Walla Walla County Fire District 4 Firefighter-Paramedic Jestin Goodson was hiking with his family when he discovered a woman at the bottom of a ravine
Annie Charnley Eveland
Walla Walla Union-Bulletin, Wash.
WALLA WALLA COUNTY, Wash. — An outing in the Eagle Cap Wilderness turned out well for an injured hiker found and aided by Walla Walla County Fire District 4 Firefighter Paramedic Jestin Goodson, among others.
More than a week ago, as Jestin and family members trekked along an overgrown trail about 5 miles from the nearest trailhead, they heard calls for help from a rocky ravine below.
“Thanks to his medical training, support from other hikers, volunteers with Wallowa County Search and Rescue and a nighttime response from Whitefish, Montana-based Two Bear Air, the hiker was safely removed from a rocky cliff by helicopter late at night,” said Wildland Firefighter and Public Information Volunteer Alissa Cordner in a release.
“Local firefighters and emergency responders are a valuable resource for our community. Their extensive training, medical skills and ability to stay calm under pressure mean they can respond and help in times of need, even while off duty,” she said.
A paramedic of more than 10 years, Jestin led the challenging rescue on Aug. 21. He’s always equipped with a first aid kit, and only that morning had added extra rolls of gauze and triangle bandages.
Jestin scrambled down to the injured hiker and her two dogs, introduced himself as a paramedic and said her face revealed a look of “immediate relief.”
“Because the hiker had not told anyone where she was going that day, it is unknown how long she would have remained at the bottom of the ravine before others noticed and were able to help,” Alissa said.
He tended to her wounds and immobilized her badly broken arm. Then, with family help, Jestin and the hiker climbed hundreds of feet back to the main trail around 6 p.m. They called Wallowa County dispatch and talked to the on-call search and rescue incident commander.
Jestin previously worked for LifeFlight in Pendleton before hiring on full time at District 4 and knew how to assess the need for helicopter rescue. The county organized a hoist rescue from the Montana company. The Goodson family stayed with the injured hiker long after sunset.

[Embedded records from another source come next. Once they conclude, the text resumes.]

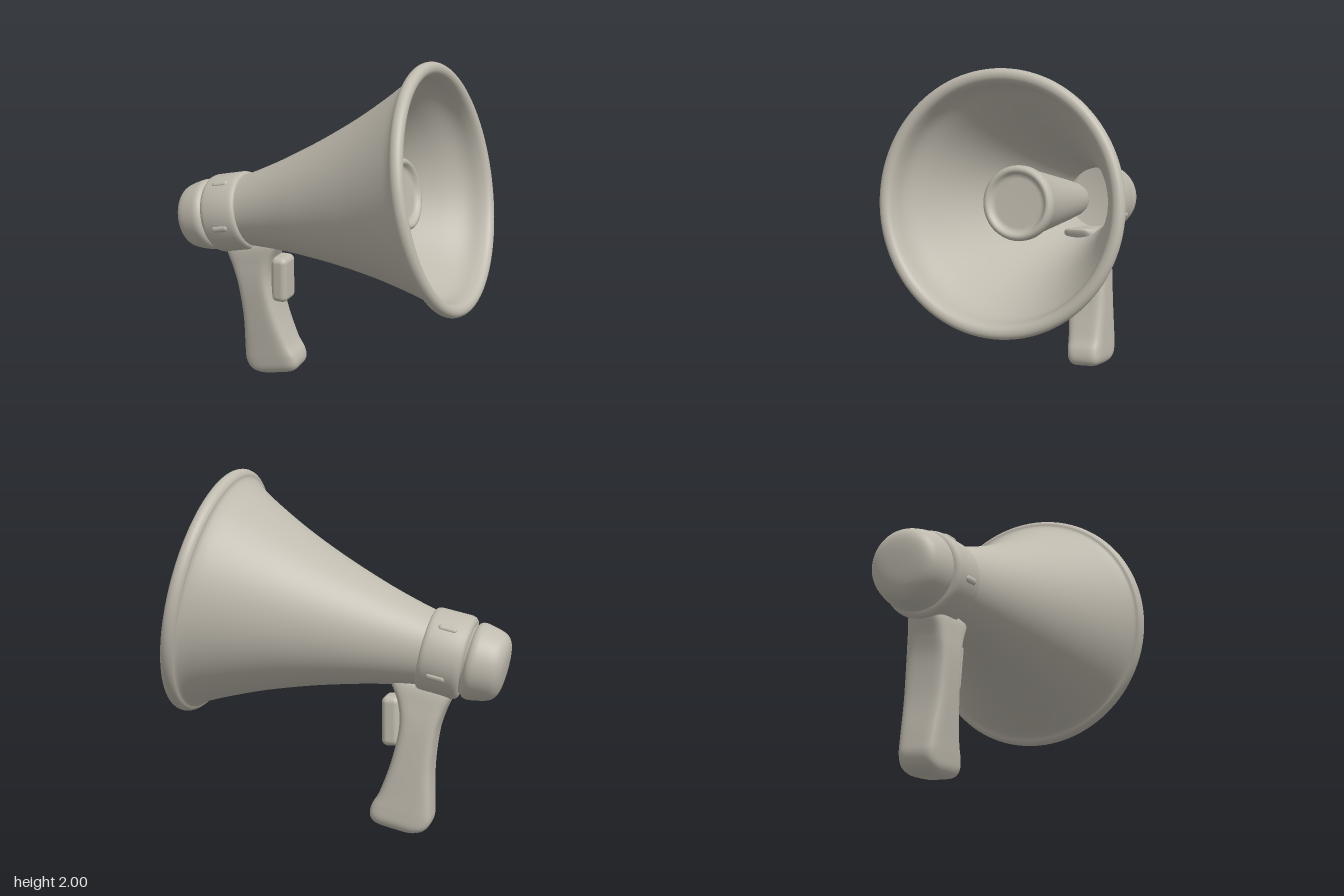
import * as THREE from 'three';
import { toCreasedNormals } from 'three/addons/utils/BufferGeometryUtils.js';
import { RoundedBoxGeometry } from 'three/addons/geometries/RoundedBoxGeometry.js';

const vecs = (pts) => pts.map(([x, y]) => new THREE.Vector2(x, y));

// Revolves a [radius, position] profile about the horn's own z axis
function revolve(points, segments = 96) {
  return new THREE.LatheGeometry(points, segments).rotateX(Math.PI / 2);
}

// Lofts rounded rectangles through [height, back, front, half width] stations, top to bottom
function loft(stations, rows = 72, sides = 64) {
  const pick = (k) => new THREE.SplineCurve(stations.map((s) => new THREE.Vector2(s[0], s[k])));
  const [backs, fronts, widths] = [pick(1), pick(2), pick(3)];
  const power = (v) => Math.sign(v) * Math.abs(v) ** 0.4;
  const positions = [];
  const index = [];
  for (let i = 0; i <= rows; i++) {
    const back = backs.getPoint(i / rows);
    const front = fronts.getPoint(i / rows).y;
    const width = widths.getPoint(i / rows).y;
    for (let j = 0; j < sides; j++) {
      const t = (j / sides) * Math.PI * 2;
      positions.push(
        width * power(Math.cos(t)), back.x,
        (back.y + front) / 2 + ((front - back.y) / 2) * power(Math.sin(t)),
      );
      if (i === rows) continue;
      const a = i * sides + j;
      const b = i * sides + ((j + 1) % sides);
      index.push(a, b, a + sides, b, b + sides, a + sides);
    }
  }
  const geometry = new THREE.BufferGeometry();
  geometry.setAttribute('position', new THREE.Float32BufferAttribute(positions, 3));
  geometry.setIndex(index);
  geometry.computeVertexNormals();
  return geometry;
}

export function createModel() {
  const model = new THREE.Group();
  const material = new THREE.MeshStandardMaterial({ color: 0xbfbaae, side: THREE.DoubleSide });
  material.name = 'warm grey';

  // The horn points along local +z, with the centre of its mouth at the origin
  const megaphone = new THREE.Group();
  megaphone.name = 'megaphone';
  megaphone.position.set(0.495, 1.3, 0.26);
  megaphone.rotation.set(-0.193, 0.946, 0, 'YXZ');
  model.add(megaphone);

  const add = (name, geometry) => {
    const mesh = new THREE.Mesh(geometry, material);
    mesh.name = name;
    megaphone.add(mesh);
    return mesh;
  };

  // Flared bell: thin wall, blended into a thick rolled rim and back down the inside
  const wall = [
    [0.2, -1.46], [0.213, -1.28], [0.264, -1.05], [0.325, -0.84],
    [0.39, -0.645], [0.473, -0.43], [0.555, -0.25], [0.624, -0.115],
  ];
  const rim = [
    [0.656, -0.063], [0.676, -0.042], [0.697, -0.034], [0.712, -0.018], [0.717, 0.002],
    [0.712, 0.021], [0.699, 0.034], [0.68, 0.038], [0.66, 0.032], [0.645, 0.015], [0.634, -0.02],
  ];
  const lining = wall.map(([r, z]) => [r - 0.01, z + 0.003]).reverse();
  add('bell', revolve(new THREE.SplineCurve(vecs([...wall, ...rim, ...lining])).getPoints(156), 112));

  // Inner horn with a rounded root, a rolled lip and a recessed face
  add('innerHorn', revolve(vecs([
    [0, -1.15], [0.04, -1.142], [0.072, -1.12], [0.09, -1.085], [0.104, -1.03],
    [0.126, -0.87], [0.165, -0.55], [0.192, -0.33], [0.203, -0.305],
    [0.208, -0.28], [0.208, -0.255], [0.203, -0.238], [0.193, -0.228], [0.181, -0.226],
    [0.17, -0.232], [0.162, -0.245], [0.152, -0.254], [0.135, -0.257], [0, -0.257],
  ]), 64));

  // Collar around the throat of the bell
  add('collar', toCreasedNormals(revolve(vecs([
    [0, -1.492], [0.205, -1.492], [0.222, -1.487], [0.233, -1.475], [0.238, -1.455],
    [0.238, -1.29], [0.236, -1.272], [0.229, -1.26], [0.22, -1.256], [0.208, -1.256],
  ])), 0.7));

  // Rounded end cap, joined to the collar by a narrow neck
  add('endCap', revolve(new THREE.SplineCurve(vecs([
    [0, -1.712], [0.08, -1.709], [0.14, -1.698], [0.178, -1.674], [0.198, -1.635],
    [0.215, -1.56], [0.216, -1.53], [0.208, -1.512], [0.195, -1.5], [0.19, -1.48],
  ])).getPoints(54)));

  // Small raised pads around the collar
  for (const degrees of [-104, -32, 40, 112]) {
    const a = THREE.MathUtils.degToRad(degrees);
    const pad = add('collarPad', new THREE.CapsuleGeometry(0.019, 0.068, 6, 16).rotateX(Math.PI / 2));
    pad.scale.y = 0.6;
    pad.position.set(0.236 * Math.sin(a), 0.236 * Math.cos(a), -1.368);
    pad.rotation.z = -a;
  }

  // Handle, slightly rolled about the horn's axis
  const handle = add('handle', loft([
    [-0.175, -1.28, -1.28, 0], [-0.18, -1.41, -1.13, 0.05], [-0.2, -1.462, -1.095, 0.1],
    [-0.32, -1.44, -1.175, 0.117], [-0.45, -1.43, -1.217, 0.125],
    [-0.65, -1.452, -1.22, 0.122], [-0.85, -1.5, -1.195, 0.115], [-0.94, -1.517, -1.167, 0.112],
    [-1.0, -1.497, -1.168, 0.106], [-1.035, -1.445, -1.195, 0.085], [-1.048, -1.385, -1.25, 0.05],
    [-1.05, -1.32, -1.32, 0],
  ]));
  handle.rotation.z = 0.096;

  // Nearly upright trigger on the front of the handle
  const trigger = add('trigger', new RoundedBoxGeometry(0.152, 0.285, 0.105, 6, 0.036));
  trigger.position.set(0.046, -0.443, -1.163);
  trigger.rotation.set(0.225, 0, 0.05);

  return model;
}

Several Wallowa County Search and Rescue volunteers hiked in additional medical supplies, allowing Jestin to more thoroughly splint the broken bone. The helicopter arrived to lift the hiker off the side of the mountain at around 11 p.m.
Guided by headlamp, Jestin and family members then continued their backpacking trip.
“This was the first time Goodson had participated in a backcountry medical response, and he credits his high-level emergency medical training and years of experience for his ability to stay focused and provide high-level care,” Alissa said.
“It’s my moral responsibility, that even when I’m off duty, I’m always ready to provide care and comfort,” Jestin said.
First responders can attend to all types of emergencies and accidents because of extensive coursework required of EMTs and paramedics, combined with dozens of hours of required annual training for recertification, Alissa said.
Alissa said Jestin is one of eight paramedics and nearly 50 with EMT-level training at Walla Walla County Fire District 4. Approximately 65-70% of the calls that District 4 responds to are medical calls, according to Chief Rocky Eastman.
While he is most familiar with the ways that District 4 members respond to incidents in Walla Walla County, Rocky said Jestin’s actions exemplify those of the fire service.
“That shows the compassion and dedication that our members have to serve, no matter where they’re at.”
©2020 Walla Walla Union-Bulletin (Walla Walla, Wash.)